The Pocahontas Chapter of the National Society Daughters of the American Colonists, based in western Henrico, last year donated more than $1.3 million worth of manufacturers coupons to U.S. military personnel overseas. Throughout 2013, members and friends of the chapter clipped 952,349 manufacturers’ coupons valued at $1,350,630, which Program Chairman Carole Featherston shipped to U.S. military bases abroad. Military personnel can use the coupons when shopping in base stores.
The National Society Daughters of American Colonists is a women’s genealogical and patriotic society whose members are descended from a man or woman who rendered civil or military service in any of the American colonies prior to July 4, 1776. > Read more.
If you’re looking for a date night with someone special, Henrico is the place to be! Check out a classic 90s movie, “My Girl,” at Henrico Theatre; Circa, an innovative circus from Australia, will dazzle at the University of Richmond; and celebrate TGIF at Keagan’s Restaurant where the PJ Bottoms Band is performing. For all our top picks this weekend, click here! > Read more.

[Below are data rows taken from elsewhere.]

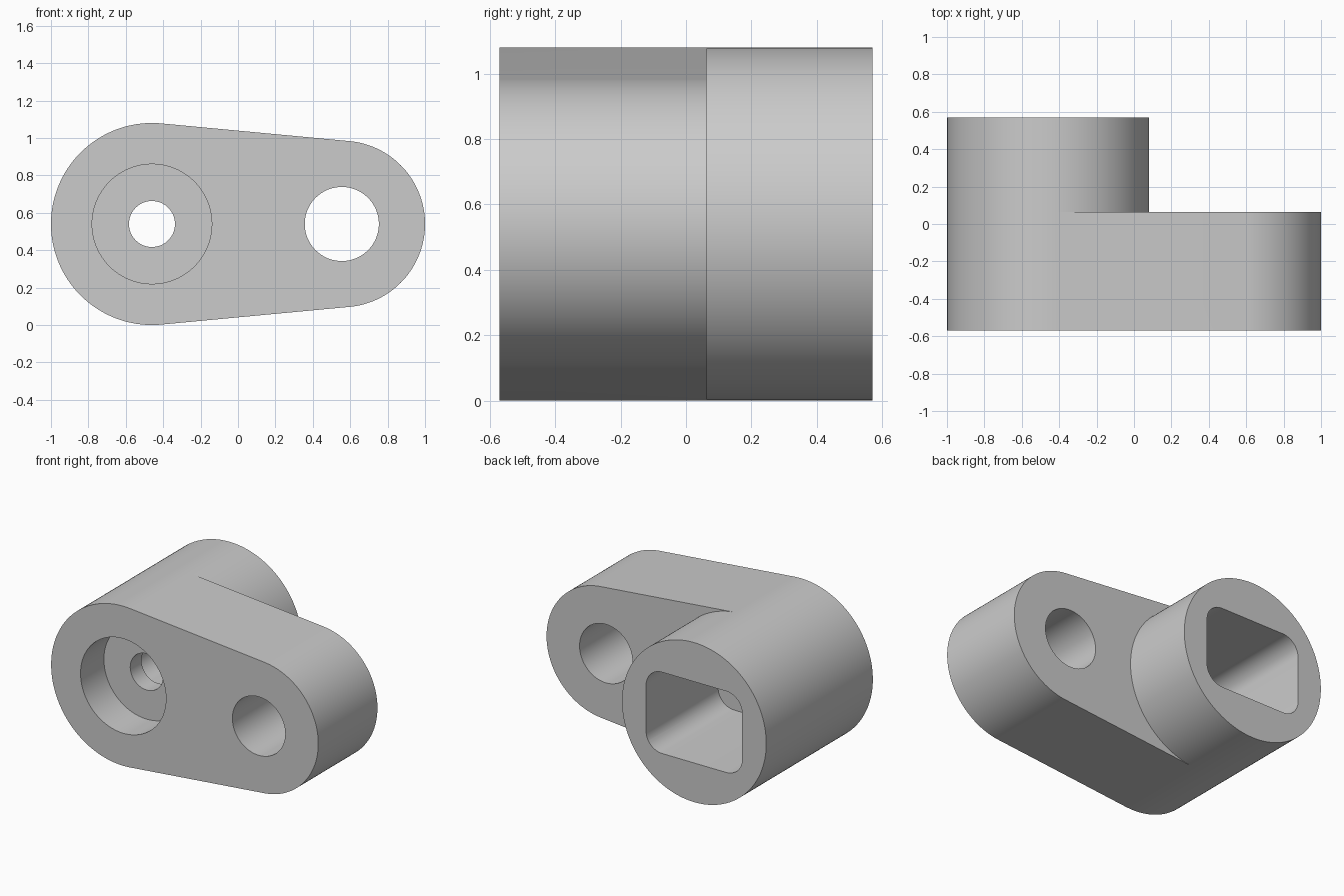
import bpy, bmesh
from math import cos, sin, pi, acos

if "Cube" in bpy.data.objects:
    bpy.data.objects.remove(bpy.data.objects["Cube"], do_unlink=True)

MID = 0.54                              # height of both axes
BIG_X, BIG_R = -0.46, 0.54              # barrel end
PIN_X, PIN_R = 0.555, 0.445             # pin end
FRONT, STEP, BACK = -0.57, 0.063, 0.57  # depth planes

metal = bpy.data.materials.new("plain_grey")
metal.use_nodes = True
metal.diffuse_color = (0.6, 0.6, 0.6, 1)
metal.node_tree.nodes["Principled BSDF"].inputs["Base Color"].default_value = (0.6, 0.6, 0.6, 1)


def arc(cx, cz, r, start, end, n):
    return [(cx + r * cos(start + (end - start) * i / n),
             cz + r * sin(start + (end - start) * i / n)) for i in range(n + 1)]


def circle(cx, r, n=96):
    return arc(cx, MID, r, 0, 2 * pi, n)[:-1]


def rounded_rect(cx, w, h, r):
    pts = []
    for k, (sx, sz) in enumerate([(1, 1), (-1, 1), (-1, -1), (1, -1)]):
        pts += arc(cx + sx * (w / 2 - r), MID + sz * (h / 2 - r), r,
                   k * pi / 2, (k + 1) * pi / 2, 12)
    return pts


def add_object(name, bm):
    bmesh.ops.recalc_face_normals(bm, faces=bm.faces)
    mesh = bpy.data.meshes.new(name)
    bm.to_mesh(mesh)
    bm.free()
    obj = bpy.data.objects.new(name, mesh)
    bpy.context.collection.objects.link(obj)
    mesh.materials.append(metal)
    return obj


def ring(bm, pts, y):
    return [bm.verts.new((x, y, z)) for x, z in pts]


def walls(bm, a, b):
    for i in range(len(a)):
        j = (i + 1) % len(a)
        bm.faces.new((a[i], a[j], b[j], b[i]))


def prism(name, pts, y0, y1):
    bm = bmesh.new()
    a, b = ring(bm, pts, y0), ring(bm, pts, y1)
    bm.faces.new(a)
    bm.faces.new(b)
    walls(bm, a, b)
    return add_object(name, bm)


# Tapered arm, with the barrel growing out of its back face
t = acos((BIG_R - PIN_R) / (PIN_X - BIG_X))
outer = arc(BIG_X, MID, BIG_R, t, 2 * pi - t, 80)
tip = arc(PIN_X, MID, PIN_R, -t, t, 72)
inner = arc(BIG_X, MID, BIG_R, -t, t, 72)[1:-1]

bm = bmesh.new()
front = ring(bm, outer + tip, FRONT)
step = ring(bm, outer + tip, STEP)
seam = ring(bm, inner, STEP)
rim = ring(bm, outer + inner, BACK)
n = len(outer)
bm.faces.new(front)
walls(bm, front, step)
bm.faces.new([step[n - 1]] + step[n:] + [step[0]] + seam[::-1])
walls(bm, step[:n] + seam, rim)
bm.faces.new(rim)
body = add_object("crank_arm", bm)

# Counterbore, screw hole, rear socket and pin hole
cutters = [
    prism("counterbore_cutter", circle(BIG_X, 0.32), FRONT - 0.1, -0.32),
    prism("socket_cutter", rounded_rect(BIG_X, 0.72, 0.55, 0.12), -0.2, BACK + 0.1),
    prism("screw_hole_cutter", circle(BIG_X, 0.123, 64), -0.4, -0.1),
    prism("pin_hole_cutter", circle(PIN_X, 0.198), FRONT - 0.1, STEP + 0.1),
]
bpy.ops.object.select_all(action='DESELECT')
bpy.context.view_layer.objects.active = body
body.select_set(True)
for cutter in cutters:
    cutter.hide_render = True
    mod = body.modifiers.new(cutter.name, 'BOOLEAN')
    mod.operation = 'DIFFERENCE'
    mod.solver = 'EXACT'
    mod.object = cutter
    bpy.ops.object.modifier_apply(modifier=mod.name)
    bpy.data.objects.remove(cutter, do_unlink=True)

bpy.ops.object.shade_smooth_by_angle(angle=pi / 6)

Abstract paintings of Inge Strack (pictured) are on display through March 9 at the Gumenick Family Gallery at The Cultural Arts Center at Glen Allen. Strack, a Chestefield painter of German origin, often paints in bold colors with a deep sense of emotion, focusing on brushstrokes, texture and form to find a balance. Strack’s painting is routed in the European tradition of expressionism but has found its own, unique language in following the American dream.
“I am not attempting to abstract the physical world," she said. "I draw my subject matter from inside of myself hoping to create a constant conversation between the viewer and the painting, especially since abstracts do not seem to answer but ask.” > Read more.
Do you play pickleball? Learn more about this oddly-named but fun-to-play sport tomorrow! Though it’s still pretty chilly outside, you can get a jump start on spring at the Richmond Home and Garden Show or at a workshop on raised bed gardening at Lavender Fields Herb Farm. For all our top picks this weekend in Henrico, click here! > Read more.
- More Henrico News
ClassifiedsDONATE YOUR CAR, TRUCK OR BOAT TO HERITAGE FOR THE BLIND. Free 3 Day Vacation, Tax Deductible, Free Towing, All Paperwork Taken Care Of. 888-617-1682